  • Investing in projects with no return on investment (ROI) – A feature you may love could be seen as a liability to the next potential owner. One prime example is the installation of a lawn water feature like a fountain. “Fountains are beautiful to look at and create a very relaxing environment through their natural auditory appeal, but they technically cost more and are a recurring cost through [their water] consumption,” Steckel explains. “There is no ROI to a fountain but there is a significant ROI to saving water from a cost and planet perspective.”
  • Making bold changes – Stick to neutral shades, especially for exterior paint. “One of the biggest mistakes I see people make is painting their homes a loud, outrageous color,” Charlie says. “Veer towards more of a classic look that will appeal to a variety of people.”
  • Not consulting your HOA – If you live in a home governed by a homeowners association, confirm that your planned upgrades are within its rules. “Sellers should check the bylaws before making any improvements that must go through the HOA for review,” Stewart says.

Curb appeal is probably one of the most important and effective tools in selling a home

— Yawar CharlieEstate director with the Aaron Kirman Group of real estate firm Compass

Quick tips for hiring a home pro

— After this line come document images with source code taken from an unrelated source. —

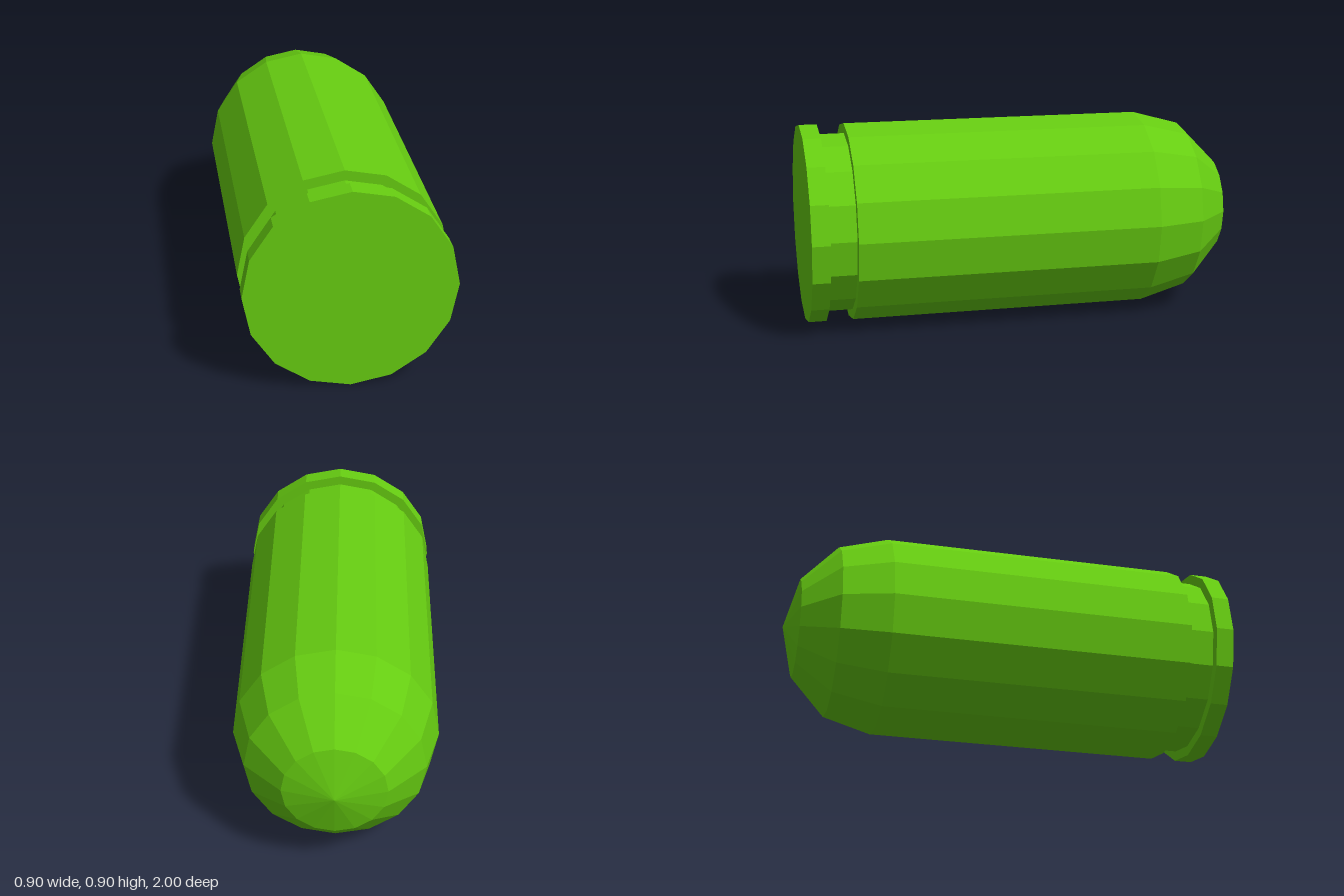
import * as THREE from 'three';

const SIDES = 16;
const RADIUS = 0.45;
const GROOVE_RADIUS = 0.405;

export function createModel() {
  const group = new THREE.Group();
  group.name = 'bullet';
  const green = new THREE.MeshStandardMaterial({ color: 0x66cc11, flatShading: true });

  // Turns a profile of [radius, z], listed from front to back, around the long axis
  function addTurned(name, profile) {
    const points = profile.map(([r, z]) => new THREE.Vector2(r, -z));
    const geometry = new THREE.LatheGeometry(points, SIDES);
    geometry.rotateX(-Math.PI / 2);
    const mesh = new THREE.Mesh(geometry, green);
    mesh.name = name;
    mesh.position.y = RADIUS;
    group.add(mesh);
  }

  // Flat base with its rim
  addTurned('rim', [[0, 1], [RADIUS, 1], [RADIUS, 0.92], [GROOVE_RADIUS, 0.92]]);

  // Recessed groove
  addTurned('groove', [[GROOVE_RADIUS, 0.92], [GROOVE_RADIUS, 0.8]]);

  // Straight casing with its front shoulder
  addTurned('casing', [[GROOVE_RADIUS, 0.8], [RADIUS, 0.8], [RADIUS, -0.56]]);

  // Domed nose in three bands
  const nose = [];
  for (let i = 0; i <= 3; i++) {
    const a = (i / 3) * Math.PI / 2;
    nose.push([i === 3 ? 0 : RADIUS * Math.cos(a), -0.56 - 0.44 * Math.sin(a)]);
  }
  addTurned('nose', nose);

  return group;
}
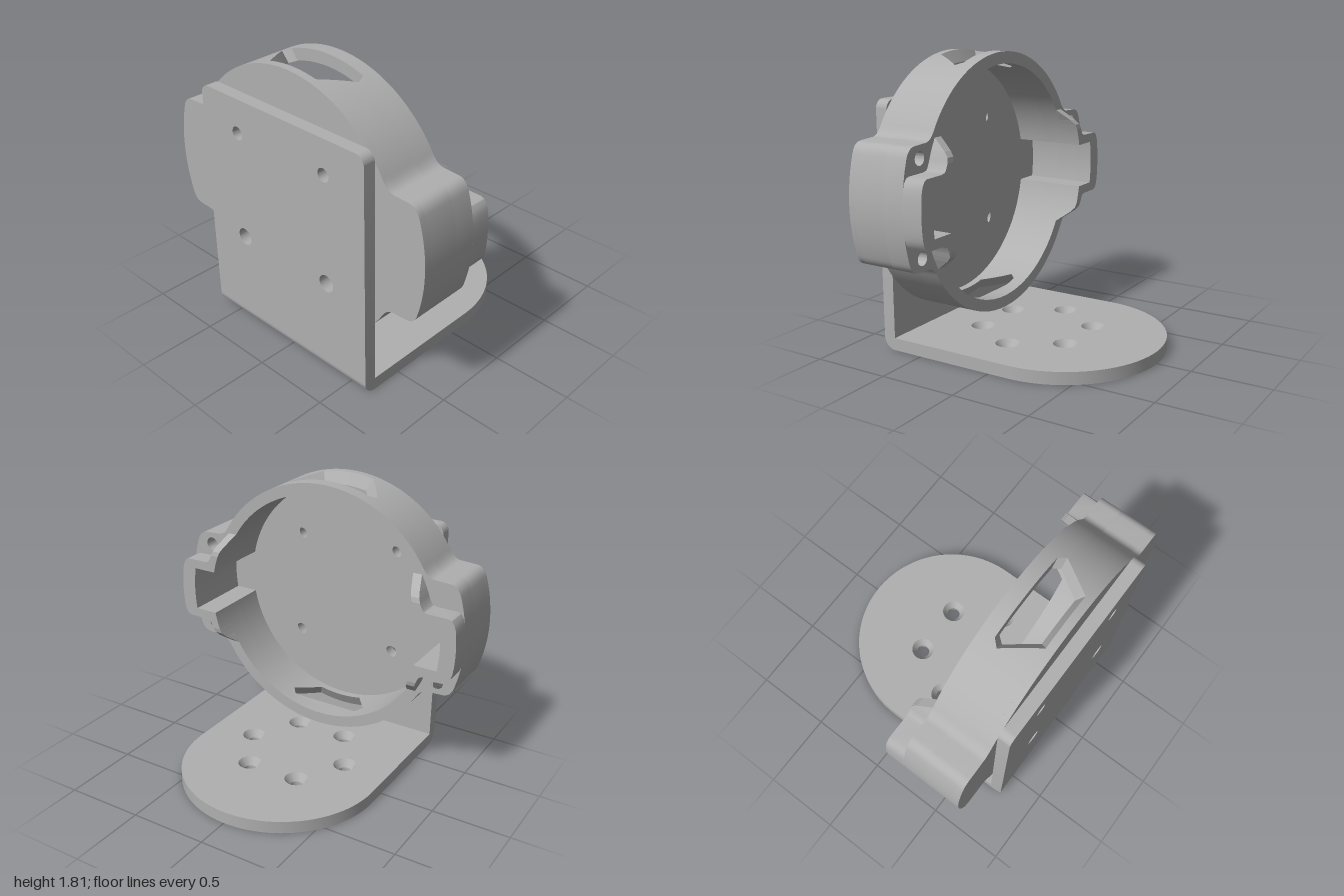
import * as THREE from 'three';
import { toCreasedNormals } from 'three/addons/utils/BufferGeometryUtils.js';

const grey = new THREE.MeshStandardMaterial({ color: 0xb0b0b0 });
grey.name = 'grey';

const V = (x, y) => new THREE.Vector2(x, y);
const mirrorY = pts => pts.map(p => V(p.x, -p.y)).reverse();
const flipX = (pts, s) => pts.map(p => V(p.x * s, p.y));

// points on a circle about the origin, angles in radians
function arc(r, from, to, n) {
  return Array.from({ length: n + 1 }, (_, i) => {
    const a = from + (to - from) * i / n;
    return V(r * Math.cos(a), r * Math.sin(a));
  });
}

function addHole(shape, x, y, r) {
  shape.holes.push(new THREE.Path().absarc(x, y, r, 0, Math.PI * 2, true));
}

function mesh(name, geo) {
  const m = new THREE.Mesh(toCreasedNormals(geo, 0.5), grey);
  m.name = name;
  return m;
}

// extrude a (side, height) shape along +x from x0 to x1
function slab(name, shape, x0, x1, rule) {
  const g = new THREE.ExtrudeGeometry(shape, { depth: x1 - x0, bevelEnabled: false, curveSegments: 20 });
  g.translate(0, 0, x0);
  if (rule) {
    const p = g.attributes.position;
    for (let i = 0; i < p.count; i++) if (p.getZ(i) > x1 - 1e-4) p.setZ(i, rule(Math.abs(p.getY(i))));
    g.computeVertexNormals();
  }
  g.rotateY(Math.PI / 2);
  return mesh(name, g);
}

const R = 0.825, RI = 0.75, SLOT_O = 0.32, SLOT_I = 0.27;
const BACK = -0.70, FLOOR = -0.66, FRONT = -0.31, RIM = -0.18;

// outer outline of one side, from a start angle down to the middle of the ear
function outerHalf(start) {
  const ring = arc(R, start, 0.56, 24);
  const end = ring[ring.length - 1];
  const fillet = new THREE.QuadraticBezierCurve(end, V(0.735, 0.372), V(0.78, 0.37)).getPoints(6).slice(1);
  const corner = new THREE.QuadraticBezierCurve(V(0.885, 0.365), V(0.935, 0.36), V(0.954, 0.3)).getPoints(6);
  return [...ring, ...fillet, ...corner, ...arc(1, Math.asin(0.3), 0, 6).slice(1)];
}

// outline of the cavity on one side, with the rectangular ear pocket
function innerHalf(start) {
  return [...arc(RI, start, Math.asin(0.145 / RI), 30), ...arc(0.9, Math.asin(0.145 / 0.9), 0, 4)];
}

const closeHalf = pts => [...pts, ...mirrorY(pts).slice(1)];

// wall sector with a tapered slot, lofted as one bar behind and one in front of the slot
function slotSector() {
  const N = 50, pos = [];
  const lerp = THREE.MathUtils.mapLinear;
  const section = (u, front) => {
    const k = Math.abs(u);
    const to = Math.asin(SLOT_O * u / R), ti = Math.asin(SLOT_I * u / RI);
    let ao, ai;
    if (front) {
      ao = ai = k < 0.88 ? -0.40 : lerp(k, 0.88, 1, -0.40, -0.44);
    } else {
      ao = k < 0.56 ? -0.65 : lerp(k, 0.56, 1, -0.65, -0.44);
      ai = k < 0.56 ? -0.61 : lerp(k, 0.56, 1, -0.61, -0.44);
    }
    const P = (r, t, z) => [r * Math.sin(t), r * Math.cos(t), z];
    return front
      ? [P(R, to, ao), P(R, to, FRONT), P(RI, ti, FRONT), P(RI, ti, ai)]
      : [P(R, to, FLOOR), P(R, to, ao), P(RI, ti, ai), P(RI, ti, FLOOR)];
  };
  for (const front of [false, true]) {
    for (let i = 0; i < N; i++) {
      const s = section(-1 + 2 * i / N, front), t = section(-1 + 2 * (i + 1) / N, front);
      for (let k = 0; k < 4; k++) {
        const n = (k + 1) % 4;
        pos.push(...s[k], ...s[n], ...t[n], ...s[k], ...t[n], ...t[k]);
      }
    }
  }
  const g = new THREE.BufferGeometry();
  g.setAttribute('position', new THREE.Float32BufferAttribute(pos, 3));
  g.computeVertexNormals();
  return g;
}

function createHousing() {
  const housing = new THREE.Group();
  housing.name = 'housing';
  housing.position.y = 0.99;

  // floor disc with ears and four screw holes
  const right = closeHalf(outerHalf(Math.PI / 2));
  const floor = new THREE.Shape([...right, ...flipX(right, -1).reverse().slice(1, -1)]);
  for (const x of [-0.35, 0.35]) for (const y of [-0.35, 0.35]) addHole(floor, x, y, 0.04);
  housing.add(slab('housingFloor', floor, BACK, FLOOR));

  // side walls with ears and blind screw holes
  const outer = closeHalf(outerHalf(Math.PI / 2 - Math.asin(SLOT_O / R)));
  const inner = closeHalf(innerHalf(Math.PI / 2 - Math.asin(SLOT_I / RI))).reverse();
  for (const s of [-1, 1]) {
    const pts = flipX([...outer, ...inner], s);
    housing.add(slab('sideWallBack', new THREE.Shape(pts), FLOOR, -0.45));
    const drilled = new THREE.Shape(pts);
    for (const y of [-0.29, 0.29]) addHole(drilled, s * 0.84, y, 0.042);
    housing.add(slab('sideWallFront', drilled, -0.45, FRONT));

    // raised rim around the ear pocket
    const y0 = 0.26, at = (r, y) => Math.sqrt(r * r - y * y);
    const rimOut = [
      V(at(0.80, y0), y0), V(0.772, 0.225), V(0.785, 0.212), V(0.81, 0.206), V(0.94, 0.205),
      V(0.962, 0.197), V(0.978, 0.175), V(0.989, 0.145), ...arc(1, 0.1, 0, 3),
    ];
    const rimIn = innerHalf(Math.asin(y0 / RI));
    const rim = [...closeHalf(rimOut), ...closeHalf(rimIn).reverse()];
    housing.add(slab('earRim', new THREE.Shape(flipX(rim, s)), FRONT, RIM));

    // ramps at both ends of the rim
    const levels = [[0.26, RIM], [0.29, -0.187], [0.32, -0.215], [0.388, FRONT + 0.001]];
    for (const v of [-1, 1]) {
      for (let i = 0; i < 3; i++) {
        const [a, xa] = levels[i], [b, xb] = levels[i + 1];
        const quad = [V(at(RI, a), a), V(at(0.80, a), a), V(at(0.80, b), b), V(at(RI, b), b)];
        const shape = new THREE.Shape(quad.map(p => V(p.x * s, p.y * v)));
        housing.add(slab('rimRamp', shape, FRONT, RIM,
          y => THREE.MathUtils.mapLinear(y, a, b, xa, xb)));
      }
    }
  }

  // slotted sectors at top and bottom
  for (const turn of [0, Math.PI]) {
    housing.add(mesh(turn ? 'bottomSlot' : 'topSlot', slotSector().rotateZ(turn).rotateY(Math.PI / 2)));
  }
  return housing;
}

function createBracket() {
  const bracket = new THREE.Group();
  bracket.name = 'bracket';
  const W = 0.65, T = 0.08;

  // base plate with rounded end
  const base = new THREE.Shape();
  base.moveTo(-0.70, -W).lineTo(0.13, -W).absarc(0.13, 0, W, -Math.PI / 2, Math.PI / 2, false).lineTo(-0.70, W);
  const cone = [V(0.075, T), V(0.042, 0.03), V(0.042, 0), V(0.075, 0)];
  for (let i = 0; i < 6; i++) {
    const a = Math.PI / 6 + i * Math.PI / 3;
    const x = -0.06 + 0.353 * Math.cos(a), z = 0.353 * Math.sin(a);
    addHole(base, x, -z, 0.075);
    const sink = mesh('countersunkHole', new THREE.LatheGeometry(cone, 40));
    sink.position.set(x, 0, z);
    bracket.add(sink);
  }
  const baseGeo = new THREE.ExtrudeGeometry(base, { depth: T, bevelEnabled: false, curveSegments: 20 });
  bracket.add(mesh('basePlate', baseGeo.rotateX(-Math.PI / 2)));

  // rounded bend
  const bend = new THREE.Shape();
  bend.moveTo(-0.70, T).lineTo(-0.78, T).absarc(-0.70, T, T, Math.PI, Math.PI * 1.5, false);
  const bendGeo = new THREE.ExtrudeGeometry(bend, { depth: 2 * W, bevelEnabled: false });
  bracket.add(mesh('bend', bendGeo.translate(0, 0, -W)));

  // upright plate with rounded top corners and screw holes
  const c = 0.06, H = 1.56;
  const plate = new THREE.Shape();
  plate.moveTo(-W, T).lineTo(W, T).lineTo(W, H - c).absarc(W - c, H - c, c, 0, Math.PI / 2, false);
  plate.lineTo(-W + c, H).absarc(-W + c, H - c, c, Math.PI / 2, Math.PI, false);
  for (const x of [-0.35, 0.35]) {
    addHole(plate, x, 1.34, 0.042);
    addHole(plate, x, 0.64, 0.055);
  }
  bracket.add(slab('uprightPlate', plate, -0.78, -0.70));
  return bracket;
}

export function createModel() {
  const model = new THREE.Group();
  model.name = 'wallMount';
  model.add(createBracket(), createHousing());
  return model;
}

If you’re hiring a professional to execute any of your curb appeal ideas, remember to:

  • Check online reviews. Look to see what past clients say about the contractor you’re considering.
  • Ask for recommendations. Real estate agents, friends, neighbors and family members can be great resources for finding good home pros.
  • Get a firm bid. To make sure there are no surprises when it comes time to pay your bill, ask for a bid rather than an estimate. An estimate is like window shopping, according to Charlie, but a bid puts hard numbers to the project. “When you decide to use a vendor, make sure that they give you a final bid for what the work is going to cost, so there are no surprises down the line,” Charlie says.
Written by
Lara Vukelich
Insurance Contributor
Lara Vukelich is a freelance writer who has written for Bankrate, Huffington Post and Quiet Revolution to Expedia, Travelocity, and MyMove. She is based in San Diego, California.
Edited by
Senior homeownership editor